Intended for healthcare professionals

Research Article

Blood pressure in first 10 years of life: the Brompton study.

British Medical Journal 1992; 304 doi: (Published 04 January 1992) Cite this as: British Medical Journal 1992;304:23
  1. M. de Swiet,
  2. P. Fayers,
  3. E. A. Shinebourne
  1. Department of Paediatrics, National Heart and Lung Institute, Brompton Hospital, London.


    OBJECTIVES--To determine the normal range of blood pressure and its pattern of change in the first 10 years of life.
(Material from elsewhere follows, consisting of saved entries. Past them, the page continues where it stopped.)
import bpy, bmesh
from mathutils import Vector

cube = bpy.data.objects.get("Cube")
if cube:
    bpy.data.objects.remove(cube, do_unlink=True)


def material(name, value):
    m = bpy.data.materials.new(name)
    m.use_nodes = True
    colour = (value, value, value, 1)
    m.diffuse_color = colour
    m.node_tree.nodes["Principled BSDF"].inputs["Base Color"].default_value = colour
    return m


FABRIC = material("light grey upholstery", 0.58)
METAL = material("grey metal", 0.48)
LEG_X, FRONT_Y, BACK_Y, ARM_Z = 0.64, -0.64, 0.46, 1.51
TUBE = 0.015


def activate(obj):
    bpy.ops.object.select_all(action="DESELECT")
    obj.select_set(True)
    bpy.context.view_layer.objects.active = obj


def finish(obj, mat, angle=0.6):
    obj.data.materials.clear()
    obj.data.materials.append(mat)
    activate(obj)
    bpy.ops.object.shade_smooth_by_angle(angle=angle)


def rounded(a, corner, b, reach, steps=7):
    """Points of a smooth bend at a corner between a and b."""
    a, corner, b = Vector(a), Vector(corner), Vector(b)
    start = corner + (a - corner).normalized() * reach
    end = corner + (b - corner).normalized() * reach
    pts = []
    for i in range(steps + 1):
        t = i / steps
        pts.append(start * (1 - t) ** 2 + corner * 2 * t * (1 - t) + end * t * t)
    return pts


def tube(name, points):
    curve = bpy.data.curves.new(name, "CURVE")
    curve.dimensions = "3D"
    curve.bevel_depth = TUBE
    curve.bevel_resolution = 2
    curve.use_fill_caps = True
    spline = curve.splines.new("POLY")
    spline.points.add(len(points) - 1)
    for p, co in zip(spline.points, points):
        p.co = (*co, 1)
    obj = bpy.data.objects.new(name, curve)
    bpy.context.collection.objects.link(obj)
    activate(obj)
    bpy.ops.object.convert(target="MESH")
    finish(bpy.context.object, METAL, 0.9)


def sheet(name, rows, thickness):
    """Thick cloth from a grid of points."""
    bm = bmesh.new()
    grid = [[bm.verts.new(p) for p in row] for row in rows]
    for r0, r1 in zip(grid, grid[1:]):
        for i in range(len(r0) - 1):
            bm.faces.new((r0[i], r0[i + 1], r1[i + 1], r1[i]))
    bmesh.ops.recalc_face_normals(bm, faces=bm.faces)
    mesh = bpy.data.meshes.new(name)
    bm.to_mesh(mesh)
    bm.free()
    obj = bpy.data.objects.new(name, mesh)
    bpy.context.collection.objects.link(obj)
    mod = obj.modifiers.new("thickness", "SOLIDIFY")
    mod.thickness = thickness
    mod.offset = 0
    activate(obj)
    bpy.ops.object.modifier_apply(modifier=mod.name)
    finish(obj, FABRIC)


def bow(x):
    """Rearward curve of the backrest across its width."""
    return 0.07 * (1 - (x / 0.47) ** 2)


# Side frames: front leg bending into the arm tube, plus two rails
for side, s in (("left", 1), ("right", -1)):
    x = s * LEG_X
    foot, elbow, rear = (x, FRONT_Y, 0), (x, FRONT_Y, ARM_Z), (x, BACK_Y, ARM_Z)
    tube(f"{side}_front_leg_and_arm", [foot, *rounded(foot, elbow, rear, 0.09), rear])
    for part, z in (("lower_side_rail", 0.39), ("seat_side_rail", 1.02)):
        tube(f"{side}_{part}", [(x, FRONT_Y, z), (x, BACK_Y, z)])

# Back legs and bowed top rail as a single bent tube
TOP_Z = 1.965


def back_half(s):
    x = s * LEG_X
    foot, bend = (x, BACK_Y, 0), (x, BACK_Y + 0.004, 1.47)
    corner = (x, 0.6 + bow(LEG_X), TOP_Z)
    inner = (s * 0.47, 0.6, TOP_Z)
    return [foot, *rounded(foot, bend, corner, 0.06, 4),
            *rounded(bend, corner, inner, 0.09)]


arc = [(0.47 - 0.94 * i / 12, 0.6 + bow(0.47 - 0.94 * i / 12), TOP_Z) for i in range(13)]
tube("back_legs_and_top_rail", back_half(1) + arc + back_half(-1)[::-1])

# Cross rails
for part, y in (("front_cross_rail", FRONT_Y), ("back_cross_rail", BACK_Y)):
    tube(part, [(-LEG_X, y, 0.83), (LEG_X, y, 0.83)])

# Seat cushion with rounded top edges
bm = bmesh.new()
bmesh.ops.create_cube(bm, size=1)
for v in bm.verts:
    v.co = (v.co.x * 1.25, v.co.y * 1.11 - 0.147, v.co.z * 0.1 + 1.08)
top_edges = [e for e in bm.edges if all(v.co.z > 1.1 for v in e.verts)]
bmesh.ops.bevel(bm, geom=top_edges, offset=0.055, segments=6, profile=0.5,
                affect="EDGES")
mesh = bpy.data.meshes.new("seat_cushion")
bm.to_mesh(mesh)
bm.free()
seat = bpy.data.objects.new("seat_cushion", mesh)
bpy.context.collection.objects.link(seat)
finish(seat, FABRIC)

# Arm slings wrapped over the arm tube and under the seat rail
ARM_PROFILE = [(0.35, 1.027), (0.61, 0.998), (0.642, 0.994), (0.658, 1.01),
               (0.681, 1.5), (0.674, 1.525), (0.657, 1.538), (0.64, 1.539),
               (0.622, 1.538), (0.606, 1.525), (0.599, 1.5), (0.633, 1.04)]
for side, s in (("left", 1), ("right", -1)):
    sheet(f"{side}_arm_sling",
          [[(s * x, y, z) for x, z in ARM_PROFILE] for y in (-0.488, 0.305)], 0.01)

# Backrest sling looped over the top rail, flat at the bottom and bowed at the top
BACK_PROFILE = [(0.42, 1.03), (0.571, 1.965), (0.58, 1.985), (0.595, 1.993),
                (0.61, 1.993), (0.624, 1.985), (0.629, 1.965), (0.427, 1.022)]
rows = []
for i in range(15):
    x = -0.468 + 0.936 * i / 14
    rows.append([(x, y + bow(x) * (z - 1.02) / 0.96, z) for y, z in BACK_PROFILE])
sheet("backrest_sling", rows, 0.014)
To estimate at what age (if any) children consistently appear in one part of the blood pressure distribution and at what age familial correlations in blood pressure become significant. DESIGN--Longitudinal cohort study. SETTING--South east England. SUBJECTS--2088 children of both sexes born consecutively in Farnborough Hospital, Kent, and their parents. MAIN OUTCOME MEASURE--Blood pressure measured by Doppler ultrasonography and sphygmomanometry. RESULTS--Systolic blood pressure rose from a mean of 88.5 mm Hg at age 6 months to 96.2 mm Hg at 8 years measured with a 8 cm cuff and from 89.1 mm Hg at age 5 years to 94.3 mm Hg at age 10 years measured with a 12 cm cuff. The larger cuff gave blood pressure readings about 6 mm Hg lower. This effect was independent of body weight and arm circumference. Diastolic blood pressure rose from 57.8 mm Hg at 5 years to 61.8 mm Hg at 10 years (12 cm cuff). There was only about 1 mm Hg difference between sexes. Blood pressure was correlated with weight, weight adjusted for height, height, and arm circumference at all ages studied. The correlation coefficient of repeated yearly measurements increased steadily with age from 0.28 at 2 years to 0.59 at 10 years. The correlation coefficients between child's blood pressure and mother's average blood pressure increased from 0.1 at age 1 year to 0.23 at age 10. CONCLUSIONS--Blood pressure changes relatively little between the ages of 6 months and 10 years. Yet because of the increasing strength of between occasion and family correlations, children are more consistently occupying a specific part of the blood pressure distribution as they grow older. Studies in children should help determine why some adults have hypertension and others do not.